Go through the entries below. Copy each line in which "tags" appears.

═══ Data for this exercise ═══

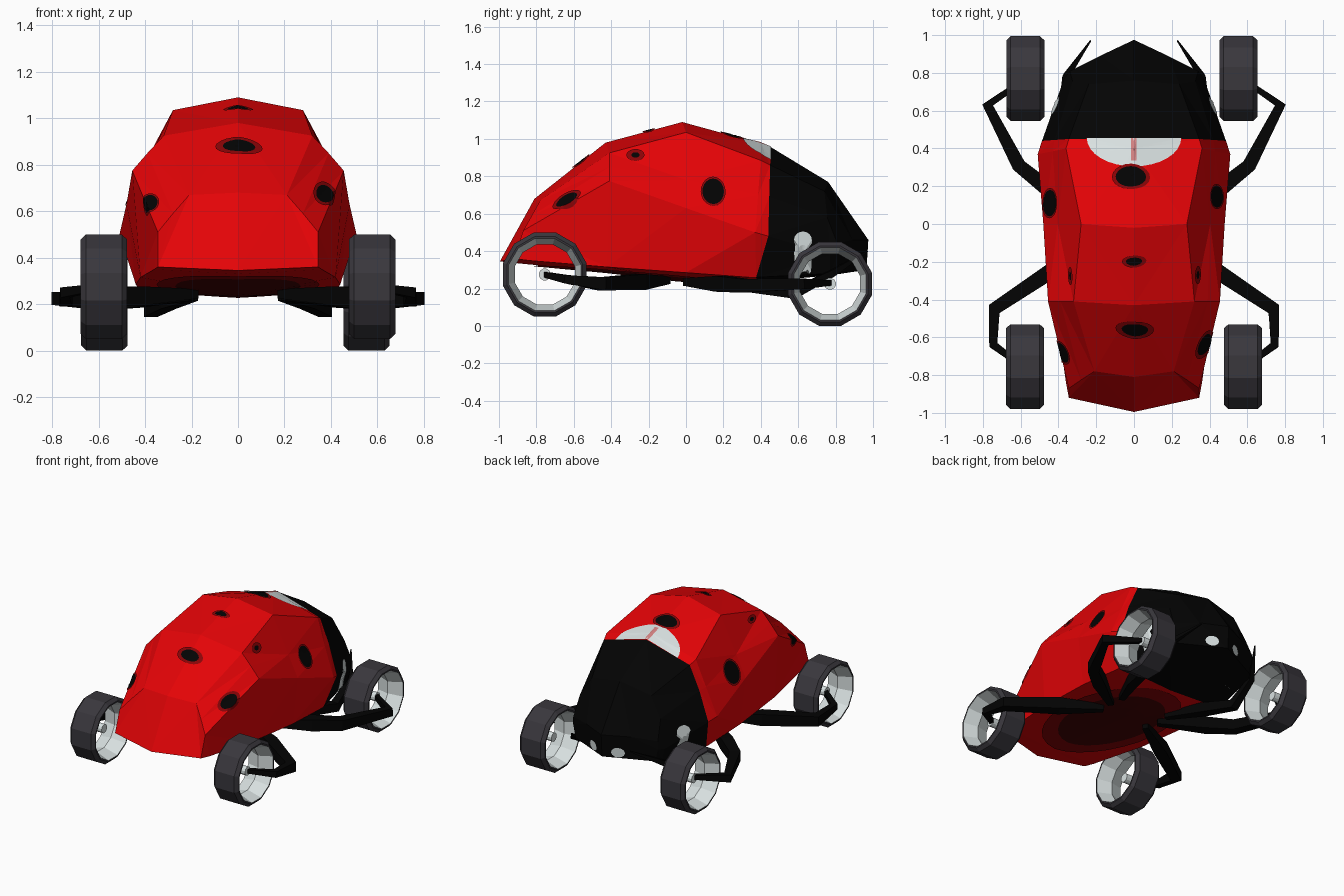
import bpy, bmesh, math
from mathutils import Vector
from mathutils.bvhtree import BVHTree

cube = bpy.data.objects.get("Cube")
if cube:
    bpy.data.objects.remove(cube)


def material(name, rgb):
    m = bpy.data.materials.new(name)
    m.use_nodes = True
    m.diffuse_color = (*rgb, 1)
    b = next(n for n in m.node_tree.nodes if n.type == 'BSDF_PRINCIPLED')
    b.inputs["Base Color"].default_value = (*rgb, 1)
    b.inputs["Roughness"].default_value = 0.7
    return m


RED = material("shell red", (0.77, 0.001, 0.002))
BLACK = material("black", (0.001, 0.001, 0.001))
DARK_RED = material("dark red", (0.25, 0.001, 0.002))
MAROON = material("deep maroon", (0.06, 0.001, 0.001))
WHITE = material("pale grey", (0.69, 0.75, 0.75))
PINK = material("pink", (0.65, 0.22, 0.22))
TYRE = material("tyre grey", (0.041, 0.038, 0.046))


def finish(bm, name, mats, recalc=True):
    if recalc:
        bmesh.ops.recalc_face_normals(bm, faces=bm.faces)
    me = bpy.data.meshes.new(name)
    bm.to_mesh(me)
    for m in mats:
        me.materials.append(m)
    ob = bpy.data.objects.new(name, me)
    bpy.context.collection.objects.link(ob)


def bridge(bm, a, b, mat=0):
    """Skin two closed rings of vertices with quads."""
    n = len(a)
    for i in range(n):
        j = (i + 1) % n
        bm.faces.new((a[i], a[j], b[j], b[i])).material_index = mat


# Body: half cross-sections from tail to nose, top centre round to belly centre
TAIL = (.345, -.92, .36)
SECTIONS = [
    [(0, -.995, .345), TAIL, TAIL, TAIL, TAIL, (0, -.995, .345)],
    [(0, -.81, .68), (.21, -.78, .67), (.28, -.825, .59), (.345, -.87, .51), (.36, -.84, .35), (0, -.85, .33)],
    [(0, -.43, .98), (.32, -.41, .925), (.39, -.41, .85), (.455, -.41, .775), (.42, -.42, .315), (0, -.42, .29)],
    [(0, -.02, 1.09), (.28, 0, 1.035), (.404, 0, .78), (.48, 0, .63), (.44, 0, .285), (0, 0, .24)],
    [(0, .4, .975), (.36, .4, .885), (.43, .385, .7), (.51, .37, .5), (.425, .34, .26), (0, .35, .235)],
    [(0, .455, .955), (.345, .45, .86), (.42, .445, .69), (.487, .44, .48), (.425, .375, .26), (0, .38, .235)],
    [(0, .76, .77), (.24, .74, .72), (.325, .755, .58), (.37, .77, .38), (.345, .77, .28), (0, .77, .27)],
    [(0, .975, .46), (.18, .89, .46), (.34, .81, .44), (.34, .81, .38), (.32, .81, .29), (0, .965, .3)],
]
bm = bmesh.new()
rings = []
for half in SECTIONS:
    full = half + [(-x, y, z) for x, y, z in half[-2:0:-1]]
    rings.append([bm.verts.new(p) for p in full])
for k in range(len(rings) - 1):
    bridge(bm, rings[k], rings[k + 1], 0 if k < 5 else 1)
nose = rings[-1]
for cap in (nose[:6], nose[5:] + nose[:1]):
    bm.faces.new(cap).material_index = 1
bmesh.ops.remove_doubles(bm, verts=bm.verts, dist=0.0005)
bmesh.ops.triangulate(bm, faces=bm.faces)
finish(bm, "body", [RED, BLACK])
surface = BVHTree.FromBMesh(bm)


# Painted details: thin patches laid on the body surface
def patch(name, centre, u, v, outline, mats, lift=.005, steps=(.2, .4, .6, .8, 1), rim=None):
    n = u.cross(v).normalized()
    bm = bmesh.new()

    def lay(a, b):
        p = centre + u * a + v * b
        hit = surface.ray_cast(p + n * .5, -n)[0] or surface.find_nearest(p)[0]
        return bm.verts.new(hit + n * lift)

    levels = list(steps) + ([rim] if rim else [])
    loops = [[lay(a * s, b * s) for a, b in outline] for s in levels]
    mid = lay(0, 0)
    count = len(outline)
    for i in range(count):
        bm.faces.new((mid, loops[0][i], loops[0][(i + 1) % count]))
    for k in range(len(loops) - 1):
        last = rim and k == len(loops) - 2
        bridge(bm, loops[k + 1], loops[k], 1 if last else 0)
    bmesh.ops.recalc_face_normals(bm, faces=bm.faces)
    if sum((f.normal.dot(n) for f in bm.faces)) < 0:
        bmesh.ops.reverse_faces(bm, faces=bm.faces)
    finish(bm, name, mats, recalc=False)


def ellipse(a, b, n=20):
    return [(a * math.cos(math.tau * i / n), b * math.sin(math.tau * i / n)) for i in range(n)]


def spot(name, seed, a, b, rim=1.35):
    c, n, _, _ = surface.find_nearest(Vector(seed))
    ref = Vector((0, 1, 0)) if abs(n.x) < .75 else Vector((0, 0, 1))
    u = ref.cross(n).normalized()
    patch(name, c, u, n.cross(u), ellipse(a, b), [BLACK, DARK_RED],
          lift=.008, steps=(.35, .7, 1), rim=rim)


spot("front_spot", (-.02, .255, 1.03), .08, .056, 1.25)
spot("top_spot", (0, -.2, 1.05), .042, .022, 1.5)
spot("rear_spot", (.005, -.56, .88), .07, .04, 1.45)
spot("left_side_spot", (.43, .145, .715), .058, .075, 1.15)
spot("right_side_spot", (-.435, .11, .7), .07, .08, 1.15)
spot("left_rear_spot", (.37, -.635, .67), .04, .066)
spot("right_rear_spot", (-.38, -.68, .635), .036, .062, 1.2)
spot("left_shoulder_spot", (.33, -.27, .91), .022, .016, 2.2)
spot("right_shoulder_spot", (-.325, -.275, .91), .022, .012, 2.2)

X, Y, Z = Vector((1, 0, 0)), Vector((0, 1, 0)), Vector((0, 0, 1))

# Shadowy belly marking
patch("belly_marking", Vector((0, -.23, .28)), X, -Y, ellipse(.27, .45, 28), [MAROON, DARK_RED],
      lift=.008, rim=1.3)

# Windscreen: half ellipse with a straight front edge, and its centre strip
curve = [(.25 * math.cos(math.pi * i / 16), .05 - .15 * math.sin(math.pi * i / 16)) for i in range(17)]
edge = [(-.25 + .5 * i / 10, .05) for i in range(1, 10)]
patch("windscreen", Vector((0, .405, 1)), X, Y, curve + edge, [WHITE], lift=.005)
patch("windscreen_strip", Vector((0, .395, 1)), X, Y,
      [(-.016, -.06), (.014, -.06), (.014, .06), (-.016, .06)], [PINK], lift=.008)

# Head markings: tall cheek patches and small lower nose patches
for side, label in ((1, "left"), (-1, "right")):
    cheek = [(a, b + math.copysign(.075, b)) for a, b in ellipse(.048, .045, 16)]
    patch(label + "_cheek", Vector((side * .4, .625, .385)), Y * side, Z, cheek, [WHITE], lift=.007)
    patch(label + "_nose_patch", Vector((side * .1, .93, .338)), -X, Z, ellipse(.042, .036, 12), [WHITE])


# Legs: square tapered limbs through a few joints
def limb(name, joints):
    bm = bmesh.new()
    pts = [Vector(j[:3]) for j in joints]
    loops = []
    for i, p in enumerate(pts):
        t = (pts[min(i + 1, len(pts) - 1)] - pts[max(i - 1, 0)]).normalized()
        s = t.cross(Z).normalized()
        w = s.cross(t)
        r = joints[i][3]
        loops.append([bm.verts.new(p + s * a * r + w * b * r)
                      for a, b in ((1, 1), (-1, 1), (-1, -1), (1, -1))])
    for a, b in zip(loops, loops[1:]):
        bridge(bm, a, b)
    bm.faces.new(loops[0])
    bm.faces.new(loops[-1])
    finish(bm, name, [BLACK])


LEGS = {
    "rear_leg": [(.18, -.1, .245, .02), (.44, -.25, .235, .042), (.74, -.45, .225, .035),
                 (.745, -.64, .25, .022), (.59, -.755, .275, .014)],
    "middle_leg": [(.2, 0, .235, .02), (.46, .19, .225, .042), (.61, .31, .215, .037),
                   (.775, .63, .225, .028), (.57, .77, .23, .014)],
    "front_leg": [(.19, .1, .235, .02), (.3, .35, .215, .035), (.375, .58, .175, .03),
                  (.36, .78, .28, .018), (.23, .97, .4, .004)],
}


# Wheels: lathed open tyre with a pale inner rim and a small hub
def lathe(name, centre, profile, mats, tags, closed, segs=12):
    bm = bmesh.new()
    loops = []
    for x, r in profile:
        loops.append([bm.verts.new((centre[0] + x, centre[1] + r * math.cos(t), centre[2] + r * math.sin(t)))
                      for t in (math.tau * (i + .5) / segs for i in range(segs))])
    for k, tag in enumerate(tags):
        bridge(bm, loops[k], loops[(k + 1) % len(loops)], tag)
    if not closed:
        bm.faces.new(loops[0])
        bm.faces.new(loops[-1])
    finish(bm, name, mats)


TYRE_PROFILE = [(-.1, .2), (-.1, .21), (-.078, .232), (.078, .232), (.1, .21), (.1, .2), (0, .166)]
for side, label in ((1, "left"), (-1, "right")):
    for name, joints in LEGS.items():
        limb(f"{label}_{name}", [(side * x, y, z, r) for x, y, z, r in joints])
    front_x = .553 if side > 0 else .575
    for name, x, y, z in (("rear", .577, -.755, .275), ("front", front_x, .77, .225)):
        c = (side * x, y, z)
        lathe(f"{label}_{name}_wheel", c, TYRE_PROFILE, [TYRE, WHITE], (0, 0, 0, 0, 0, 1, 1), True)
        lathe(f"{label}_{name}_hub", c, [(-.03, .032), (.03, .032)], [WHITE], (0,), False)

═══
═══ Data for this exercise ═══

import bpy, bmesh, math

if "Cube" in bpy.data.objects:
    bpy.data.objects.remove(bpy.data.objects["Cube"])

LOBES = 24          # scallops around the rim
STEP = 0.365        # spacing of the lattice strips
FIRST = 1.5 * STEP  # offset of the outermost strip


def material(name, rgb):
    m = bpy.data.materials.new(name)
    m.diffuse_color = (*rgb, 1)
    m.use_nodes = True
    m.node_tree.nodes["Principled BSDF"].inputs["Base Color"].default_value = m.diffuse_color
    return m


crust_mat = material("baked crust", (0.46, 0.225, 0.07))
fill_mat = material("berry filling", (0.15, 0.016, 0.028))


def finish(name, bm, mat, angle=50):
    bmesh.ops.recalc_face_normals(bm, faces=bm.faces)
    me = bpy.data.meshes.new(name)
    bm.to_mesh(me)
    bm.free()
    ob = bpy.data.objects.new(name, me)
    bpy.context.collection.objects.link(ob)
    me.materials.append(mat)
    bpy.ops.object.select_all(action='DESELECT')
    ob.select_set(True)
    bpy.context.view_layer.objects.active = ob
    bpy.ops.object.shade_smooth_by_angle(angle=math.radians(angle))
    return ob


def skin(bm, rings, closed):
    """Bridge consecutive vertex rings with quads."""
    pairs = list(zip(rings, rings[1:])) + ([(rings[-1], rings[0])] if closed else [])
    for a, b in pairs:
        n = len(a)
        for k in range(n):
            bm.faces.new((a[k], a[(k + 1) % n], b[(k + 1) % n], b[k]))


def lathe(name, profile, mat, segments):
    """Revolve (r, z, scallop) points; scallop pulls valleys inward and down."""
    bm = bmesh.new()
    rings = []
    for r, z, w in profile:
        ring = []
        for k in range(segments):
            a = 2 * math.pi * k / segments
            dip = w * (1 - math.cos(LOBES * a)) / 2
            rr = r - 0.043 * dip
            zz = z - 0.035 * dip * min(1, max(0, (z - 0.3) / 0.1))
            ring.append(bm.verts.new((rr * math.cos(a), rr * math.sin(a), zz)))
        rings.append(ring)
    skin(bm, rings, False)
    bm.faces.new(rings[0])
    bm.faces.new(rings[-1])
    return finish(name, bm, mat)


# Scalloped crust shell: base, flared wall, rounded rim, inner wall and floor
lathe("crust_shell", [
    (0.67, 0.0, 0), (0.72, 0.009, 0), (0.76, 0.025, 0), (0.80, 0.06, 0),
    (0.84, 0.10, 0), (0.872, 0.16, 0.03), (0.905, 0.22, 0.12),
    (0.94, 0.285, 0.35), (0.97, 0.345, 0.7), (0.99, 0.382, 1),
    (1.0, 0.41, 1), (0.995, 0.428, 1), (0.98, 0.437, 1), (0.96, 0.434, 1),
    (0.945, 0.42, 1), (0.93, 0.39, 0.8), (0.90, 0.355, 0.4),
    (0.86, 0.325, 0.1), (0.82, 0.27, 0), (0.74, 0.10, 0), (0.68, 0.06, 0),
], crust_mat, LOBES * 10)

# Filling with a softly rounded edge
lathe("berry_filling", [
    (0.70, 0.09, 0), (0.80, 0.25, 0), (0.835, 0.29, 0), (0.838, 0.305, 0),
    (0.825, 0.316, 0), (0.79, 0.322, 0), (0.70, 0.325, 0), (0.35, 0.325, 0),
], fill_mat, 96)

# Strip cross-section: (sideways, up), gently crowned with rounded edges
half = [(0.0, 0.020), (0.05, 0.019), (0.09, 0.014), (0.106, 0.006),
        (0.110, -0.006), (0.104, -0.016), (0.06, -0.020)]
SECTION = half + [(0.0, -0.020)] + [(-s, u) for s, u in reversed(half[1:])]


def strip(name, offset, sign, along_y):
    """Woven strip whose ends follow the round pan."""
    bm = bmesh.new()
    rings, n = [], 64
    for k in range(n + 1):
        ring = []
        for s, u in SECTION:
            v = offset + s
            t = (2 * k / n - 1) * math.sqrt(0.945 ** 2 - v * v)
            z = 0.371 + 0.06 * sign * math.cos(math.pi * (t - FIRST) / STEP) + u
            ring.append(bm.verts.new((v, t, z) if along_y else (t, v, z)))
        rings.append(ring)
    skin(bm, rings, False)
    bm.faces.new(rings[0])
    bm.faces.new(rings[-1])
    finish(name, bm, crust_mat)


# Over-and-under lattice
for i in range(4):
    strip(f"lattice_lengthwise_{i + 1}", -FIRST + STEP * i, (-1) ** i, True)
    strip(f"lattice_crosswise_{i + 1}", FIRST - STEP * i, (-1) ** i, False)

═══

> Answer space:
def lathe(name, centre, profile, mats, tags, closed, segs=12):
    for k, tag in enumerate(tags):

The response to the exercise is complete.